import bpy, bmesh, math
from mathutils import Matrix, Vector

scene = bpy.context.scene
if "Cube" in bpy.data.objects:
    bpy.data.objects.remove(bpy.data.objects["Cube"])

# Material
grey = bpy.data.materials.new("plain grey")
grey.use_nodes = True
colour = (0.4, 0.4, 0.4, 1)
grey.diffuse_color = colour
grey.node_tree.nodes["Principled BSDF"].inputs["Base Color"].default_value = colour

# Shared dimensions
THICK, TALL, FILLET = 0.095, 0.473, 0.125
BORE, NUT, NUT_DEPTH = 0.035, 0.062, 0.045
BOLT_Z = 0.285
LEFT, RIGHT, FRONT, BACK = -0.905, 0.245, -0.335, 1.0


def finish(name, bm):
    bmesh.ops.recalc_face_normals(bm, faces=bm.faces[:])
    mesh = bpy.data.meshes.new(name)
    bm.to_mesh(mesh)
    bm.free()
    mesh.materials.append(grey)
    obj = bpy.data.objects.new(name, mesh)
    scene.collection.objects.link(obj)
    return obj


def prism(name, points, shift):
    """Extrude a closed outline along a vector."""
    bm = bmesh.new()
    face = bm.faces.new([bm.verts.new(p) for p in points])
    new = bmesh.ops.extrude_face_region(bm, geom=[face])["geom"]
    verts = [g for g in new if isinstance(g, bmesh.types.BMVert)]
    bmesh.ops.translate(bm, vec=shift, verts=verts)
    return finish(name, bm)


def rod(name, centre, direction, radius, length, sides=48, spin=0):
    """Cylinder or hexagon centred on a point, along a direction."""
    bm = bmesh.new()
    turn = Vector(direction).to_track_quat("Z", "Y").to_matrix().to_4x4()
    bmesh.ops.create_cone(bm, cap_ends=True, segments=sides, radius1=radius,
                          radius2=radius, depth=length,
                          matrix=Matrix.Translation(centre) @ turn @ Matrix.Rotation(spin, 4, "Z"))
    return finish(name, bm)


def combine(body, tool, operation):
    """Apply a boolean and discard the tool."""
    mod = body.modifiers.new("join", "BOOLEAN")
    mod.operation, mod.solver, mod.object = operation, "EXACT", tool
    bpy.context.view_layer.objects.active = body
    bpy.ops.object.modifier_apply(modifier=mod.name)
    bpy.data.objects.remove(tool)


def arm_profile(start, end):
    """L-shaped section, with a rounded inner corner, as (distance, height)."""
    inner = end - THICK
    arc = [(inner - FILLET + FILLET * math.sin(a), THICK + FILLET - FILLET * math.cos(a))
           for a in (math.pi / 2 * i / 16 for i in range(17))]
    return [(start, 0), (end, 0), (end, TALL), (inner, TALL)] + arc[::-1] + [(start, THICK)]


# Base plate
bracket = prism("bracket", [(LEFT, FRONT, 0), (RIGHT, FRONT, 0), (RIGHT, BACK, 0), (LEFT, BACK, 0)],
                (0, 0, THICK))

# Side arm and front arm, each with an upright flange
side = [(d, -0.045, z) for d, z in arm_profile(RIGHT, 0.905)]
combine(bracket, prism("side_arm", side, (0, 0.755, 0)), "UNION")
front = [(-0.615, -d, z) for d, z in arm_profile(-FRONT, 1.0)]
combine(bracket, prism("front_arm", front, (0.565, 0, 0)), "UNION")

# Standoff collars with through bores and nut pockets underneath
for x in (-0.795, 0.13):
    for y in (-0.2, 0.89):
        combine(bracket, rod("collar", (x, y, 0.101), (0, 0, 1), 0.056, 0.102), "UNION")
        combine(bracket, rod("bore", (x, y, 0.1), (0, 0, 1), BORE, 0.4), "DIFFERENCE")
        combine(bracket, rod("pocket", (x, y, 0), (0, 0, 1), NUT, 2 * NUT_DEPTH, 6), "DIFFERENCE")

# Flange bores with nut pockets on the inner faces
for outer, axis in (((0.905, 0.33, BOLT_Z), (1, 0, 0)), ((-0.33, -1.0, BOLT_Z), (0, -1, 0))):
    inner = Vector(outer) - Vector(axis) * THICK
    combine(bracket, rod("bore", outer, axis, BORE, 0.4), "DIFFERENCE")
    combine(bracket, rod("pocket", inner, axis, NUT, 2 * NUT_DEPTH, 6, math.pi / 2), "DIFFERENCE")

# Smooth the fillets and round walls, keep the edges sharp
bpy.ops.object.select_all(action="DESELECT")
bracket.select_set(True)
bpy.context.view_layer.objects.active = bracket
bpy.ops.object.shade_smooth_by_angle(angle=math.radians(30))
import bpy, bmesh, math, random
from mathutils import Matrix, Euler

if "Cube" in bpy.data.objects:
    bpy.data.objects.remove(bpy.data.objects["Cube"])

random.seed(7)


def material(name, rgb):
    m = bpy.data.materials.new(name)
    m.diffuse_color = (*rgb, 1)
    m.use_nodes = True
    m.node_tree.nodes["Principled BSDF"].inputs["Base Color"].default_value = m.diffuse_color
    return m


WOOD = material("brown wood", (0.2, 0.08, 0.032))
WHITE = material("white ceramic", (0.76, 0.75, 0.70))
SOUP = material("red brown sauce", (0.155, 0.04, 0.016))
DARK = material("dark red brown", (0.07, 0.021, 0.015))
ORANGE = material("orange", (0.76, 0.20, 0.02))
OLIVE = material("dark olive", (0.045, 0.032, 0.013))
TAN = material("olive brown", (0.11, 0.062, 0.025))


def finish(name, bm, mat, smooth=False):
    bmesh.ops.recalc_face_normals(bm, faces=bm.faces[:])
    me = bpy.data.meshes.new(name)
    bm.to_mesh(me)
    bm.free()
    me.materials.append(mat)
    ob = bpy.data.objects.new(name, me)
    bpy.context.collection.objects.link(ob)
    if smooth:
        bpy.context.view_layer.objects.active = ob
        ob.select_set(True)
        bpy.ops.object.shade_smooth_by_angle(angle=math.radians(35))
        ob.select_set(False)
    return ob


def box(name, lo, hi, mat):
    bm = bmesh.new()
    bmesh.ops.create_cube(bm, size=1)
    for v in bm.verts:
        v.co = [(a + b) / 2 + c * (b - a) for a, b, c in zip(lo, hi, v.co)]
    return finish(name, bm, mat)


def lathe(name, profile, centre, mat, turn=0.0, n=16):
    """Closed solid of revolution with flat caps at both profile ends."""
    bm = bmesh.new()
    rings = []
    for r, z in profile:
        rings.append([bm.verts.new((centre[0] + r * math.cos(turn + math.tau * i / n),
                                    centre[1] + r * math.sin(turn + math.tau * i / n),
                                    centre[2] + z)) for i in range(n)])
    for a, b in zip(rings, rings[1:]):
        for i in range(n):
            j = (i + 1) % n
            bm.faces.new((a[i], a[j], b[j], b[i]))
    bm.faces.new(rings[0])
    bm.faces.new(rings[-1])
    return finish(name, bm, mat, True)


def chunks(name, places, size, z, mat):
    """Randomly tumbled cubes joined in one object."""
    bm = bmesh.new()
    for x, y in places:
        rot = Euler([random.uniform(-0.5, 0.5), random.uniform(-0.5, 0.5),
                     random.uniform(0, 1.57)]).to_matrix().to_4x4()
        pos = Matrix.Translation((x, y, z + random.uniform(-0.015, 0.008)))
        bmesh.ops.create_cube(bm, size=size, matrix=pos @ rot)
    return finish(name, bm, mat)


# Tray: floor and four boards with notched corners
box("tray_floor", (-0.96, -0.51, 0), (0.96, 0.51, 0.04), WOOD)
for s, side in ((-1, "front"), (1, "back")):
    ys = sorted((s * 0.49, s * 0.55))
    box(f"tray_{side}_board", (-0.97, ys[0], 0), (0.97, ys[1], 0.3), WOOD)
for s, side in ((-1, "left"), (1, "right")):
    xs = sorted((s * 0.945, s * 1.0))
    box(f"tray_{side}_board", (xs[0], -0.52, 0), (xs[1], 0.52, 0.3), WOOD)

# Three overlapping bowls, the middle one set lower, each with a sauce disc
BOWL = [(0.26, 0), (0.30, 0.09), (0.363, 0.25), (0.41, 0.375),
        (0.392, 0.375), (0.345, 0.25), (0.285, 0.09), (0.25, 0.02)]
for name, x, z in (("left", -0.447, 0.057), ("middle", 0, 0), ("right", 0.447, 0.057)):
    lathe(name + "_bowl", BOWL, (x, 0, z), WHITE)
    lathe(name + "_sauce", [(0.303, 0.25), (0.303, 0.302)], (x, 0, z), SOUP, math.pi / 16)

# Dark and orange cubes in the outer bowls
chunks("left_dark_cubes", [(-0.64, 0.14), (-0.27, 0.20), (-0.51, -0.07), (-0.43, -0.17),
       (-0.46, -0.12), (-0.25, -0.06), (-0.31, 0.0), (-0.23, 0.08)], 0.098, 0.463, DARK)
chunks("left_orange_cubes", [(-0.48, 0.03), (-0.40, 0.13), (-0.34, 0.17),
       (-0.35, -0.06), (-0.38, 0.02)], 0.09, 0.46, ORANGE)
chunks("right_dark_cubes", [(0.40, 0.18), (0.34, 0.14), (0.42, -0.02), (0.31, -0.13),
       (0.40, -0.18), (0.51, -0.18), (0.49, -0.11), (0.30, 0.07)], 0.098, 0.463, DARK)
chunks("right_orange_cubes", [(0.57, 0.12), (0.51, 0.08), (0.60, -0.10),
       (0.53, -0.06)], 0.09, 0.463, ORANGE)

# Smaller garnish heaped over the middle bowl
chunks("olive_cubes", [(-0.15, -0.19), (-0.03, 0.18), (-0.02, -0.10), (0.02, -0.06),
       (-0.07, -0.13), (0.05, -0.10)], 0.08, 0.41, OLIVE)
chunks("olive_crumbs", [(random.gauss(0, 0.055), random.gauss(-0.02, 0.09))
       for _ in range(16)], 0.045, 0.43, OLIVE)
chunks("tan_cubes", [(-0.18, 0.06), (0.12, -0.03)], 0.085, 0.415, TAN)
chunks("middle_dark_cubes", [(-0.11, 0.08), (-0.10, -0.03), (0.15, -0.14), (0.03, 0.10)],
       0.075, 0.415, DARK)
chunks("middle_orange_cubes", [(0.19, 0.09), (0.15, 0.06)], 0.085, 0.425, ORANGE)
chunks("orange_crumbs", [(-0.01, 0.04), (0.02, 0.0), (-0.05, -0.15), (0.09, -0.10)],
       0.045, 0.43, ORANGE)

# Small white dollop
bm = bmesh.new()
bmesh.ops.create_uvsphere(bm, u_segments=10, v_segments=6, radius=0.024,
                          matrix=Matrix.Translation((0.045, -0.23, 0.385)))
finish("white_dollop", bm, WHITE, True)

# # # # #

(Directions):
Select every line in the material above where the string "THICK" occurs, and copy it.

(Exercise result):
THICK, TALL, FILLET = 0.095, 0.473, 0.125
    inner = end - THICK
    arc = [(inner - FILLET + FILLET * math.sin(a), THICK + FILLET - FILLET * math.cos(a))
    return [(start, 0), (end, 0), (end, TALL), (inner, TALL)] + arc[::-1] + [(start, THICK)]
                (0, 0, THICK))
    inner = Vector(outer) - Vector(axis) * THICK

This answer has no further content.